• _ACTION ITEM_
The reply should consist of every entry, repeated exactly.

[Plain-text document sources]
[Start of Attachment]
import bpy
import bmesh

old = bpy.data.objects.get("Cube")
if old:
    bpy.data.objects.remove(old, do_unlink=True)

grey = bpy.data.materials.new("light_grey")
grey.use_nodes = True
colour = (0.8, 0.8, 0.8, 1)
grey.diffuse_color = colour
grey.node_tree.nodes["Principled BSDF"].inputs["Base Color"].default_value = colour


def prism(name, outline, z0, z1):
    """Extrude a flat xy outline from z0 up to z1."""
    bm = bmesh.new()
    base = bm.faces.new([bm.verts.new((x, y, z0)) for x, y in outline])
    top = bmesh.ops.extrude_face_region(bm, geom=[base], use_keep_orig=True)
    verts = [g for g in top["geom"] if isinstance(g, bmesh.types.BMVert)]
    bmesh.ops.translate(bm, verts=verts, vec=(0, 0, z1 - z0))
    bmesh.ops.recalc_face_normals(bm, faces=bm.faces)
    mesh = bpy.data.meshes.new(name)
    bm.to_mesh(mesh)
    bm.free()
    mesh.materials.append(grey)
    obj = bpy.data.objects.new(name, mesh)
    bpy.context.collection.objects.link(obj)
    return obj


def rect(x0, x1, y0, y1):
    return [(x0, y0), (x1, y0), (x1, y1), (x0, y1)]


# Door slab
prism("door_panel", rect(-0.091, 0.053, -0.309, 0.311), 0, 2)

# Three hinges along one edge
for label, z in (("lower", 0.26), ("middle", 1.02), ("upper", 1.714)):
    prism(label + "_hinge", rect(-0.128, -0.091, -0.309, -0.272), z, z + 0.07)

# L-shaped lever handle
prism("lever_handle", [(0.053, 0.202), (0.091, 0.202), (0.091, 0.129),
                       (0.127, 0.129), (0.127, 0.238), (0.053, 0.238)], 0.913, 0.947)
[End of Attachment]
• _RESULT BELOW_
import bpy
import bmesh

old = bpy.data.objects.get("Cube")
if old:
    bpy.data.objects.remove(old, do_unlink=True)

grey = bpy.data.materials.new("light_grey")
grey.use_nodes = True
colour = (0.8, 0.8, 0.8, 1)
grey.diffuse_color = colour
grey.node_tree.nodes["Principled BSDF"].inputs["Base Color"].default_value = colour


def prism(name, outline, z0, z1):
    """Extrude a flat xy outline from z0 up to z1."""
    bm = bmesh.new()
    base = bm.faces.new([bm.verts.new((x, y, z0)) for x, y in outline])
    top = bmesh.ops.extrude_face_region(bm, geom=[base], use_keep_orig=True)
    verts = [g for g in top["geom"] if isinstance(g, bmesh.types.BMVert)]
    bmesh.ops.translate(bm, verts=verts, vec=(0, 0, z1 - z0))
    bmesh.ops.recalc_face_normals(bm, faces=bm.faces)
    mesh = bpy.data.meshes.new(name)
    bm.to_mesh(mesh)
    bm.free()
    mesh.materials.append(grey)
    obj = bpy.data.objects.new(name, mesh)
    bpy.context.collection.objects.link(obj)
    return obj


def rect(x0, x1, y0, y1):
    return [(x0, y0), (x1, y0), (x1, y1), (x0, y1)]


# Door slab
prism("door_panel", rect(-0.091, 0.053, -0.309, 0.311), 0, 2)

# Three hinges along one edge
for label, z in (("lower", 0.26), ("middle", 1.02), ("upper", 1.714)):
    prism(label + "_hinge", rect(-0.128, -0.091, -0.309, -0.272), z, z + 0.07)

# L-shaped lever handle
prism("lever_handle", [(0.053, 0.202), (0.091, 0.202), (0.091, 0.129),
                       (0.127, 0.129), (0.127, 0.238), (0.053, 0.238)], 0.913, 0.947)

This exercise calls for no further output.